● EXERCISE PROMPT
I need the lines below from the one with "half = u.angle(v) / 2" down to the one with "half += round_corner(a[:2], b[:2], c[:2], b[2])" reproduced exactly, both ends included, and nothing else.

Entries taken from a collection
···

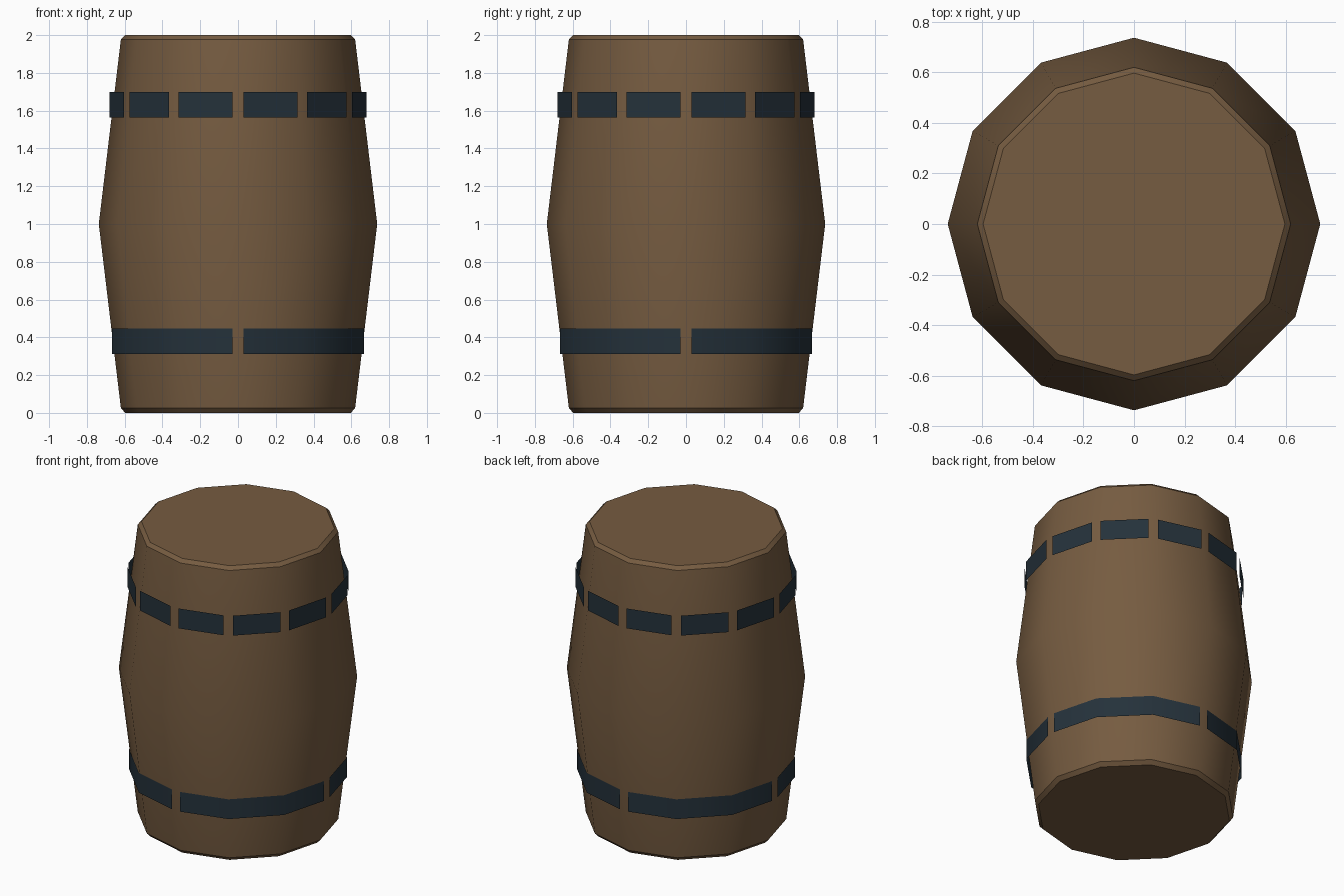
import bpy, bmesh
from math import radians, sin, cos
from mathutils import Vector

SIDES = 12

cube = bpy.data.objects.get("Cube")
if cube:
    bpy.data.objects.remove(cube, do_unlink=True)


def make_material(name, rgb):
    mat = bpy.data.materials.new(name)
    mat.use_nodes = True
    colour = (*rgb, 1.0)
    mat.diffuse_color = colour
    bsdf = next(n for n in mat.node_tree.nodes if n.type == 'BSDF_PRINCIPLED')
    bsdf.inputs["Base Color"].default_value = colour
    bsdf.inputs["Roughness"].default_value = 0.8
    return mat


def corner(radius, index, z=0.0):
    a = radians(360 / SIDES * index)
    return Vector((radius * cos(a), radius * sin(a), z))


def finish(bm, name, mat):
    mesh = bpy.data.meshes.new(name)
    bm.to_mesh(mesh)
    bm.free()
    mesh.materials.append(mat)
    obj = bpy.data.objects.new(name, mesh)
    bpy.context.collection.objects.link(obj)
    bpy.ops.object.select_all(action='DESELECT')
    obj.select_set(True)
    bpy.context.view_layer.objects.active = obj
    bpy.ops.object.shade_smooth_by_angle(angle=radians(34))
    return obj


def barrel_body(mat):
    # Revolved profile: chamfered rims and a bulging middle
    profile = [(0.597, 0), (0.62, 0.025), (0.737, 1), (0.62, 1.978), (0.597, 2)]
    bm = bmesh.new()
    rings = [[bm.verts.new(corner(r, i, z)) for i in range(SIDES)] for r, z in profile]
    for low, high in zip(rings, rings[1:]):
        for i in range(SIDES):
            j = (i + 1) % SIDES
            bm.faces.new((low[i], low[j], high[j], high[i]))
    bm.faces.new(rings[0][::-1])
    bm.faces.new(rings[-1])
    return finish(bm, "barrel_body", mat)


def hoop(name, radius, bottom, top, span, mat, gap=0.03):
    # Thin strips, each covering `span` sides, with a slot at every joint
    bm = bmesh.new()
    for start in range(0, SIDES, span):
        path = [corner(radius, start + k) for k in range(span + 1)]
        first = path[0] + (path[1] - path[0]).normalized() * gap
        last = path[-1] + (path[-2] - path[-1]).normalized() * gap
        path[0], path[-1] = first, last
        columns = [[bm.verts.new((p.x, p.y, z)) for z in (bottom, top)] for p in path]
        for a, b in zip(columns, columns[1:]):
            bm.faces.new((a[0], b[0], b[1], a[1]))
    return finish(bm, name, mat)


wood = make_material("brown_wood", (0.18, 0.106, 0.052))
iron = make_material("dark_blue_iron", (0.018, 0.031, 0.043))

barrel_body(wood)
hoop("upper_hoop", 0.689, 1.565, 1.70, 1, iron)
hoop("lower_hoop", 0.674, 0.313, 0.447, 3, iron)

···

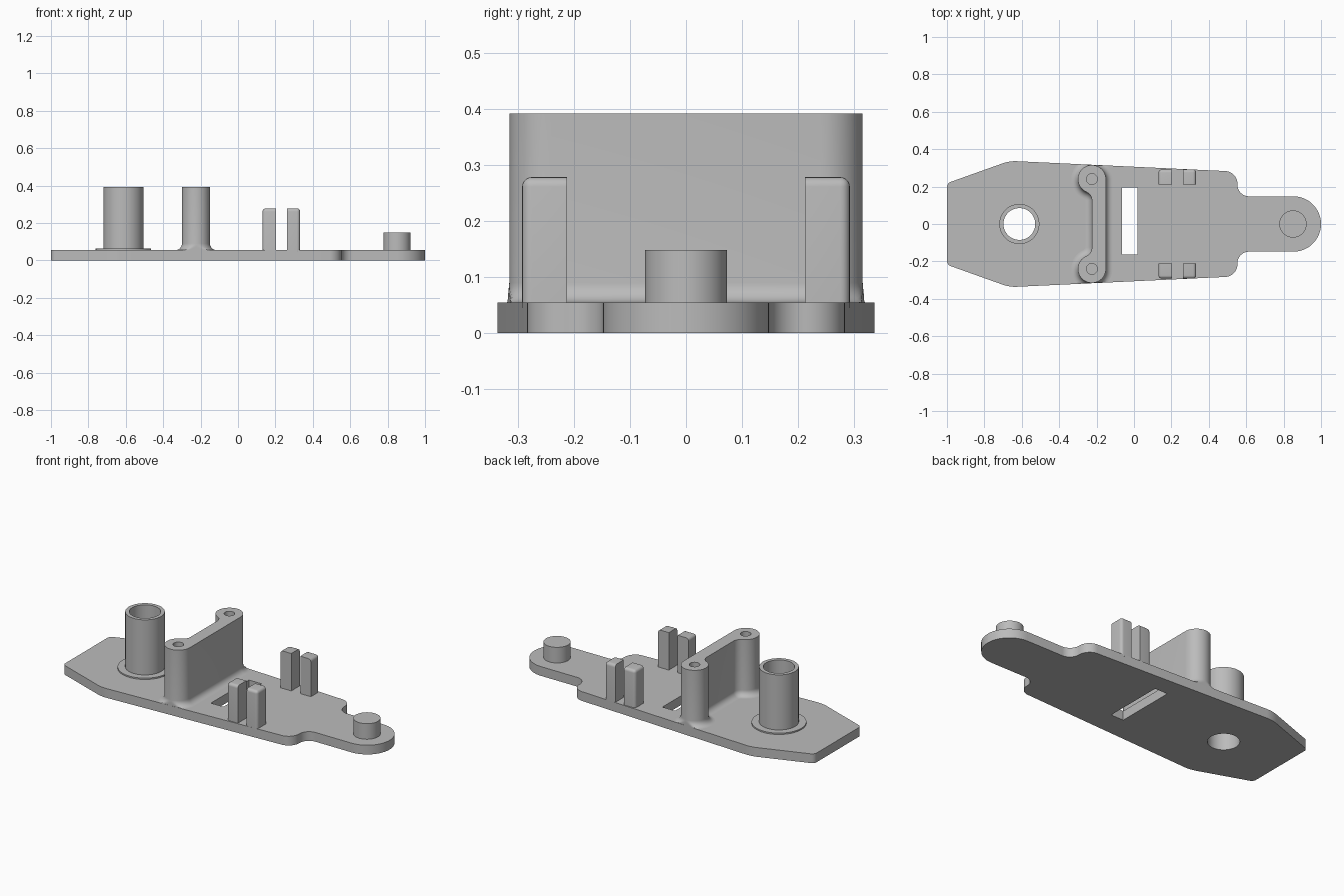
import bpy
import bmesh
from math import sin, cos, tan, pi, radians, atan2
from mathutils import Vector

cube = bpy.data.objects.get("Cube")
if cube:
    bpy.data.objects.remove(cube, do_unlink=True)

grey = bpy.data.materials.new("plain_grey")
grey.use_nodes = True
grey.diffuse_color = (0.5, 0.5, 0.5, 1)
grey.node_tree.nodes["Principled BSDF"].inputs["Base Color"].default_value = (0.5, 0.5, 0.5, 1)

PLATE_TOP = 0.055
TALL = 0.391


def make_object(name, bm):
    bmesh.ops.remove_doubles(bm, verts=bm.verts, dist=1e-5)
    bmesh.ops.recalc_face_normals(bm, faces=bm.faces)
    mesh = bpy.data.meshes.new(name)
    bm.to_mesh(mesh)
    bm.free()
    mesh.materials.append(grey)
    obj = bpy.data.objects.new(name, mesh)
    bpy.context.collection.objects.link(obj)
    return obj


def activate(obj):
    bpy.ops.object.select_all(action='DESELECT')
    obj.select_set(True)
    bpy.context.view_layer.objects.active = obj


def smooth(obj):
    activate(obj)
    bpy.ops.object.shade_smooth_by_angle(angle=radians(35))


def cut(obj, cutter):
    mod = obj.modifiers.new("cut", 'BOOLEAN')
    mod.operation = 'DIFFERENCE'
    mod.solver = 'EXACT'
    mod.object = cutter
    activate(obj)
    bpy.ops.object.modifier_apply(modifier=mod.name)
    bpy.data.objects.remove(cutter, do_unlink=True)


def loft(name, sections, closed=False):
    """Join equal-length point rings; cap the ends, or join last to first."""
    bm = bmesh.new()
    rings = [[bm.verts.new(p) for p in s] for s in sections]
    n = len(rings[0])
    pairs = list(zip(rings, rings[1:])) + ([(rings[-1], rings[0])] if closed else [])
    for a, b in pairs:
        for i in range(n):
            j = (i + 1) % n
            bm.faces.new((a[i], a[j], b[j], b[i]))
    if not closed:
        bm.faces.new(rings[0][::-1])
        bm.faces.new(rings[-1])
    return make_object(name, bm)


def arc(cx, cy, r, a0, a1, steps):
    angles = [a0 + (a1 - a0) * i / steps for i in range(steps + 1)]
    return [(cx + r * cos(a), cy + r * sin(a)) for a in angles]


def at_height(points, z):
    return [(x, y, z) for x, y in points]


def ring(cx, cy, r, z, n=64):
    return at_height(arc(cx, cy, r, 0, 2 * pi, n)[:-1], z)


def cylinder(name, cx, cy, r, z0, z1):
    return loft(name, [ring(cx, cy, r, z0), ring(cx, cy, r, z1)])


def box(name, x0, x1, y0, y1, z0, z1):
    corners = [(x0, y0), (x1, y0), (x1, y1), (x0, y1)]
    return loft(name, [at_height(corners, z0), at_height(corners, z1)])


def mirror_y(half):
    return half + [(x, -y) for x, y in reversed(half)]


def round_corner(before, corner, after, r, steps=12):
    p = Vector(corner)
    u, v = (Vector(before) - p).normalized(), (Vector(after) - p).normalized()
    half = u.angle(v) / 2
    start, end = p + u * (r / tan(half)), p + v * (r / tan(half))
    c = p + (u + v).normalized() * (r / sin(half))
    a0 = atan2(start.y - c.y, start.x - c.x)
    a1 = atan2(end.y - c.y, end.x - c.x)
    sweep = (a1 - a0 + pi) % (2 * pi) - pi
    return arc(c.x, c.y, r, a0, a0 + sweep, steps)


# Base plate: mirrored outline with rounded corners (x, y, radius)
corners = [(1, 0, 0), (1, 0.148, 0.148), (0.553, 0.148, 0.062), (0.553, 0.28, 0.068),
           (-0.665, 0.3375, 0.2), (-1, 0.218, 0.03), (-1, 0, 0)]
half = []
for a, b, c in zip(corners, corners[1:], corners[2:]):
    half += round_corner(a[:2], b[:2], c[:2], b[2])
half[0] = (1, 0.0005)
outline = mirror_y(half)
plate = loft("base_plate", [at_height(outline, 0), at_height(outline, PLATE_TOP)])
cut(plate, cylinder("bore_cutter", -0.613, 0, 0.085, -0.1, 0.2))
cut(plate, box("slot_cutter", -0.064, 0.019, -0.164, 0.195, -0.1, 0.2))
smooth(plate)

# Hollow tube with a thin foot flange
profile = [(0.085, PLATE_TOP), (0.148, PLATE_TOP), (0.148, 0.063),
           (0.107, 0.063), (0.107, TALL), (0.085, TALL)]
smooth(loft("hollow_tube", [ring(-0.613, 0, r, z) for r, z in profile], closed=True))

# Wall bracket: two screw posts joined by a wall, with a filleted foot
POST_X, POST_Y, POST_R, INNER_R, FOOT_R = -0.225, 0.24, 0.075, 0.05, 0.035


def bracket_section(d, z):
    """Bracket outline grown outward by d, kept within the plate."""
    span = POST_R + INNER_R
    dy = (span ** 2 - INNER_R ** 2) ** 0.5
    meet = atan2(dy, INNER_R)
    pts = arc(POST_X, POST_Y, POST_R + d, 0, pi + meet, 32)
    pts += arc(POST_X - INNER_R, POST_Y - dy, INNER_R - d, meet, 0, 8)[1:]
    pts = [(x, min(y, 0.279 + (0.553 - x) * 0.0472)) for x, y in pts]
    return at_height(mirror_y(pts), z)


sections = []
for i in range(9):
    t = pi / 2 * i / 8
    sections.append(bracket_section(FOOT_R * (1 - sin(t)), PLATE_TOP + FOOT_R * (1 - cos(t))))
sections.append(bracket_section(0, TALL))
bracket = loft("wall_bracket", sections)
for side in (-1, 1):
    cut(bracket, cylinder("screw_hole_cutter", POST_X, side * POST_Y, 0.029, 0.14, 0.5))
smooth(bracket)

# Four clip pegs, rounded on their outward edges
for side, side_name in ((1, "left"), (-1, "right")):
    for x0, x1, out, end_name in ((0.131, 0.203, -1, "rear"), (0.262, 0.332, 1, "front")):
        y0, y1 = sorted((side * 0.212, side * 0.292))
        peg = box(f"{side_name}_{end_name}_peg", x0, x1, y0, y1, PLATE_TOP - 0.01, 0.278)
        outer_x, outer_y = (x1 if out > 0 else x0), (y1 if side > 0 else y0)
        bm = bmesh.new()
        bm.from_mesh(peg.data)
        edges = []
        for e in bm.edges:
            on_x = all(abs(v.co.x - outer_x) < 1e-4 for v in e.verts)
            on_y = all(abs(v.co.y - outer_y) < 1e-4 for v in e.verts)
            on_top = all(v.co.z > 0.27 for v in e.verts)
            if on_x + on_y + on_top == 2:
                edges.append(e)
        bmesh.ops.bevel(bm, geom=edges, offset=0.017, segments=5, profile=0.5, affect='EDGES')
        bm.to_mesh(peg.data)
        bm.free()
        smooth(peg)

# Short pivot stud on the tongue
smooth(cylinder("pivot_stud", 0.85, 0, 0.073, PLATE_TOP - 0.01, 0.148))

···

● REPLY
    half = u.angle(v) / 2
    start, end = p + u * (r / tan(half)), p + v * (r / tan(half))
    c = p + (u + v).normalized() * (r / sin(half))
    a0 = atan2(start.y - c.y, start.x - c.x)
    a1 = atan2(end.y - c.y, end.x - c.x)
    sweep = (a1 - a0 + pi) % (2 * pi) - pi
    return arc(c.x, c.y, r, a0, a0 + sweep, steps)


# Base plate: mirrored outline with rounded corners (x, y, radius)
corners = [(1, 0, 0), (1, 0.148, 0.148), (0.553, 0.148, 0.062), (0.553, 0.28, 0.068),
           (-0.665, 0.3375, 0.2), (-1, 0.218, 0.03), (-1, 0, 0)]
half = []
for a, b, c in zip(corners, corners[1:], corners[2:]):
    half += round_corner(a[:2], b[:2], c[:2], b[2])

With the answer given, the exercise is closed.